Camp Lyon was established in 1865 by General Order 36 of the Department of the Pacific which stated that "The force established at these posts will be considered in the filed, no purchase of lumber or other building material will be allowed."
The Camp was built from local timber only, with pole and dirt for the roofs. The Camp buildings sprawled across the valley of the north fork of Jordan Creek in southwestern Idaho Territory, right on the border with Oregon.
The post was established to protect the Owyhee Mine stage route which consisted of two roads: the Overland route through Oregon via Fort Bidwell, and the Humboldt route from Nevada via Camp Winfield Scott. In June of 1865 the all stations on the Humboldt route were abandoned in the face of Indian raids. Troops at Camp Lyon sought to reestablish, then maintain, the stage route.
In 1866 a company of soldiers did battle with 500 Indians just to the south of the camp. The Indians suffered heavy losses, but the soldiers lost only one man and a howitzer.
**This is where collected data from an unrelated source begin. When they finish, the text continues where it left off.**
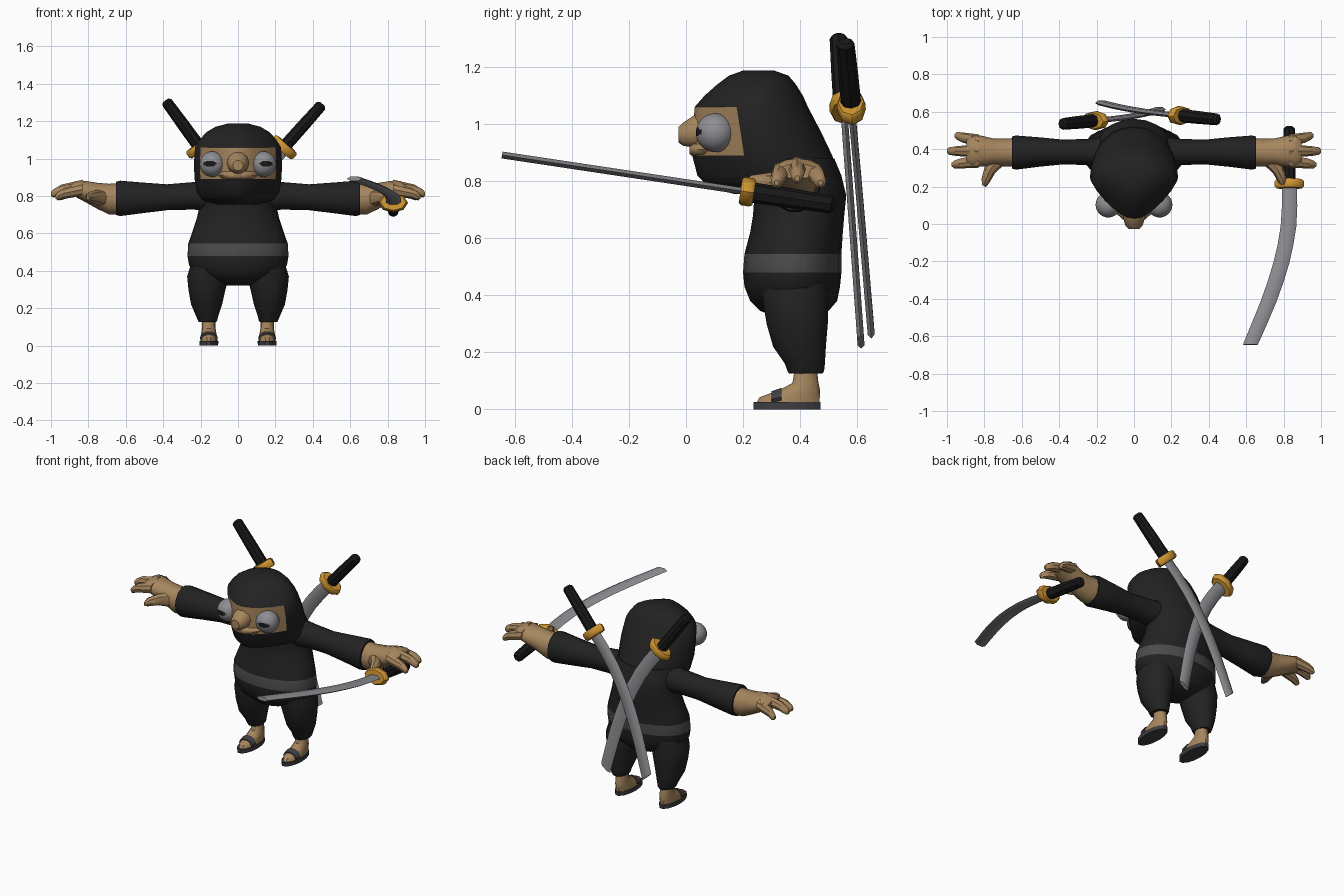
import bpy, bmesh, math
from mathutils import Vector

if "Cube" in bpy.data.objects:
    bpy.data.objects.remove(bpy.data.objects["Cube"])

def mat(name, r, g, b):
    m = bpy.data.materials.new(name)
    m.diffuse_color = (r, g, b, 1)
    m.use_nodes = True
    m.node_tree.nodes["Principled BSDF"].inputs["Base Color"].default_value = m.diffuse_color
    return m

BLACK = mat("black_cloth", .016, .016, .016)
BELT = mat("belt_grey", .07, .07, .07)
SKIN = mat("skin", .38, .235, .11)
EYE = mat("eye_grey", .27, .27, .29)
STEEL = mat("steel", .26, .26, .28)
GOLD = mat("gold", .62, .30, .03)
GRIP = mat("grip_black", .009, .009, .009)
SOLE = mat("sandal_grey", .05, .05, .055)

X, Y, Z = Vector((1, 0, 0)), Vector((0, 1, 0)), Vector((0, 0, 1))

def finish(name, bm, mats, angle=40):
    bmesh.ops.recalc_face_normals(bm, faces=bm.faces)
    me = bpy.data.meshes.new(name)
    bm.to_mesh(me)
    bm.free()
    for m in mats:
        me.materials.append(m)
    ob = bpy.data.objects.new(name, me)
    bpy.context.collection.objects.link(ob)
    bpy.ops.object.select_all(action='DESELECT')
    ob.select_set(True)
    bpy.context.view_layer.objects.active = ob
    bpy.ops.object.shade_smooth_by_angle(angle=math.radians(angle))
    return ob

def loft_bm(rings, U, V, n=12, taper=0):
    """Skin elliptical rings (centre, radius along U, radius along V) and cap the ends."""
    bm = bmesh.new()
    loops = []
    for c, ru, rv in rings:
        ring = []
        for i in range(n):
            a = 2 * math.pi * i / n
            cu, sv = math.cos(a), math.sin(a)
            cu *= 1 - taper * max(0, -sv)
            ring.append(bm.verts.new(Vector(c) + U * (ru * cu) + V * (rv * sv)))
        loops.append(ring)
    for a, b in zip(loops, loops[1:]):
        for i in range(n):
            j = (i + 1) % n
            bm.faces.new((a[i], a[j], b[j], b[i]))
    bm.faces.new(loops[0])
    bm.faces.new(loops[-1])
    return bm

def loft(name, rings, U, V, m, n=12):
    return finish(name, loft_bm(rings, U, V, n), [m])

def upright(rows):
    """Rows of (z, front y, back y, half width)."""
    return [((0, (f + b) / 2, z), w, (b - f) / 2) for z, f, b, w in rows]

# Torso with painted belt band
bm = loft_bm(upright([
    (.32, .33, .45, .07), (.345, .26, .50, .14), (.38, .225, .53, .22), (.43, .205, .54, .262),
    (.48, .20, .545, .27), (.545, .205, .545, .266), (.62, .225, .55, .24), (.68, .235, .555, .22),
    (.75, .24, .562, .205), (.82, .23, .545, .21), (.88, .2, .52, .20)]), X, Y, 20)
for f in bm.faces:
    if .485 < f.calc_center_median().z < .54:
        f.material_index = 1
finish("torso", bm, [BLACK, BELT])

# Hood with a recessed face opening
bm = loft_bm(upright([
    (.755, .17, .45, .13), (.78, .08, .50, .19), (.82, .04, .537, .22), (.89, .022, .513, .232),
    (.97, .025, .475, .236), (1.06, .03, .428, .23), (1.1, .065, .41, .205), (1.14, .11, .385, .17),
    (1.17, .15, .36, .12), (1.188, .2, .31, .05)]), X, Y, 24, .4)
opening = [f for f in bm.faces
           if .89 < f.calc_center_median().z < 1.06 and f.calc_center_median().y < .18]
bmesh.ops.inset_region(bm, faces=opening, thickness=.008, depth=-.018)
for f in opening:
    f.material_index = 1
finish("hood", bm, [BLACK, SKIN])

# Nose and muzzle
loft("nose", [((0, .08, .98), .065, .075), ((0, .03, .975), .058, .06), ((0, -.01, .965), .045, .043),
              ((0, -.027, .963), .028, .028)], X, Z, SKIN, 10)
loft("muzzle", [((0, .12, .915), .12, .035), ((0, .06, .912), .1, .033), ((0, .025, .91), .06, .024),
                ((0, .012, .91), .03, .014)], X, Z, SKIN, 12)

for s, side in ((1, "left"), (-1, "right")):
    # Eye with painted pupil
    bm = bmesh.new()
    bmesh.ops.create_uvsphere(bm, u_segments=48, v_segments=36, radius=.068)
    for f in bm.faces:
        c = f.calc_center_median()
        if c.y < 0 and ((c.x * s - .014) / .036) ** 2 + ((c.z - .003) / .014) ** 2 < 1:
            f.material_index = 1
    bmesh.ops.translate(bm, verts=bm.verts, vec=(s * .137, .103, .97))
    finish(side + "_eye", bm, [EYE, GRIP])

    def along_x(rows):
        return [((s * x, y, z), ry, rz) for x, y, z, ry, rz in rows]

    # Sleeve
    loft(side + "_sleeve", along_x([
        (.10, .38, .805, .095, .085), (.25, .385, .80, .07, .075), (.38, .385, .793, .066, .071),
        (.5, .385, .79, .078, .083), (.63, .382, .787, .091, .097), (.652, .382, .787, .086, .091)]),
        Y, Z, BLACK, 14)

    # Hand, fingers and thumb
    loft(side + "_hand", along_x([
        (.62, .385, .785, .075, .083), (.69, .382, .783, .075, .082), (.75, .385, .80, .072, .07),
        (.82, .39, .825, .083, .056), (.87, .392, .838, .086, .042), (.895, .392, .835, .07, .026)]),
        Y, Z, SKIN, 12)
    fingers = (("index", .335, .318, .835, .975, .795), ("middle", .39, .39, .853, 1.0, .81),
               ("outer", .445, .472, .835, .96, .795))
    for name, y0, y1, z0, x1, z1 in fingers:
        xm = .84 + (x1 - .84) * .65
        loft(f"{side}_{name}_finger", along_x([
            (.83, y0, z0, .034, .034), (xm, y0 + (y1 - y0) * .65, z0 * .5 + z1 * .5, .027, .029),
            (x1 - .012, y1, z1 + .003, .02, .022), (x1, y1, z1, .009, .01)]), Y, Z, SKIN, 8)
    loft(side + "_thumb", along_x([
        (.71, .36, .785, .045, .05), (.77, .29, .795, .033, .035), (.795, .23, .795, .024, .026),
        (.802, .203, .79, .011, .012)]), Vector((s * .85, .5, 0)), Z, SKIN, 8)

    # Trouser leg
    loft(side + "_trouser_leg", [((s * x, y, z), rx, ry) for z, x, y, rx, ry in (
        (.125, .163, .42, .046, .06), (.135, .163, .42, .052, .066), (.16, .165, .417, .06, .072),
        (.22, .168, .398, .083, .095), (.3, .166, .39, .099, .11), (.37, .16, .385, .112, .117),
        (.44, .15, .38, .10, .12))], X, Y, BLACK, 14)

    # Bare foot, sandal sole and strap
    loft(side + "_foot", [((s * .156, (f + b) / 2, z), w, (b - f) / 2) for z, f, b, w in (
        (.02, .242, .47, .046), (.042, .255, .472, .045), (.068, .325, .472, .04),
        (.092, .372, .466, .036), (.14, .38, .46, .035))], X, Y, SKIN, 14)
    loft(side + "_sandal_sole", [((s * .156, .354, 0), .05, .12), ((s * .156, .354, .025), .051, .121)],
         X, Y, SOLE, 14)
    loft(side + "_sandal_strap", [((s * .156, .30, .036), .047, .029), ((s * .156, .335, .042), .048, .035)],
         X, Z, SOLE, 10)

def sword(name, guard, along, bend):
    """Curved sword; 'along' points from grip to tip, 'bend' is the way the blade curves."""
    g, a = Vector(guard), Vector(along).normalized()
    b = Vector(bend)
    b = (b - a * b.dot(a)).normalized()
    t = a.cross(b)
    blade = [(0, 0, .04), (.12, -.002, .041), (.23, .004, .042), (.33, .02, .042), (.43, .043, .043),
             (.53, .073, .043), (.64, .112, .043), (.75, .157, .042), (.87, .208, .040)]
    loft(name + "_blade", [(g + a * u + b * v, w, .014) for u, v, w in blade], b, t, STEEL, 6)
    loft(name + "_guard", [(g + a * u, w, h) for u, w, h in (
        (-.024, .068, .044), (-.014, .078, .05), (.014, .078, .05), (.024, .068, .044))], b, t, GOLD, 8)
    loft(name + "_grip", [(g + a * u, r, r * 1.05) for u, r in (
        (-.31, .018), (-.298, .03), (-.15, .033), (0, .034))], b, t, GRIP, 8)

# One sword in the hand, two crossed on the back
sword("held_sword", (.83, .215, .763), (0, -1, .15), (-1, 0, 0))
sword("back_sword_outer", (.245, .58, 1.06), (-.67, .07, -.75), (.75, .04, -.67))
sword("back_sword_inner", (-.205, .553, 1.06), (.59, .06, -.81), (-.81, .04, -.59))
Other incidents occurred, but the Camp was abandoned on April. 13, 1869.
After the soldiers (called "New York wharf rats" by the area's residents) left Camp Lyon the timbers and materials they left behind were salvaged by local ranchers and settlers.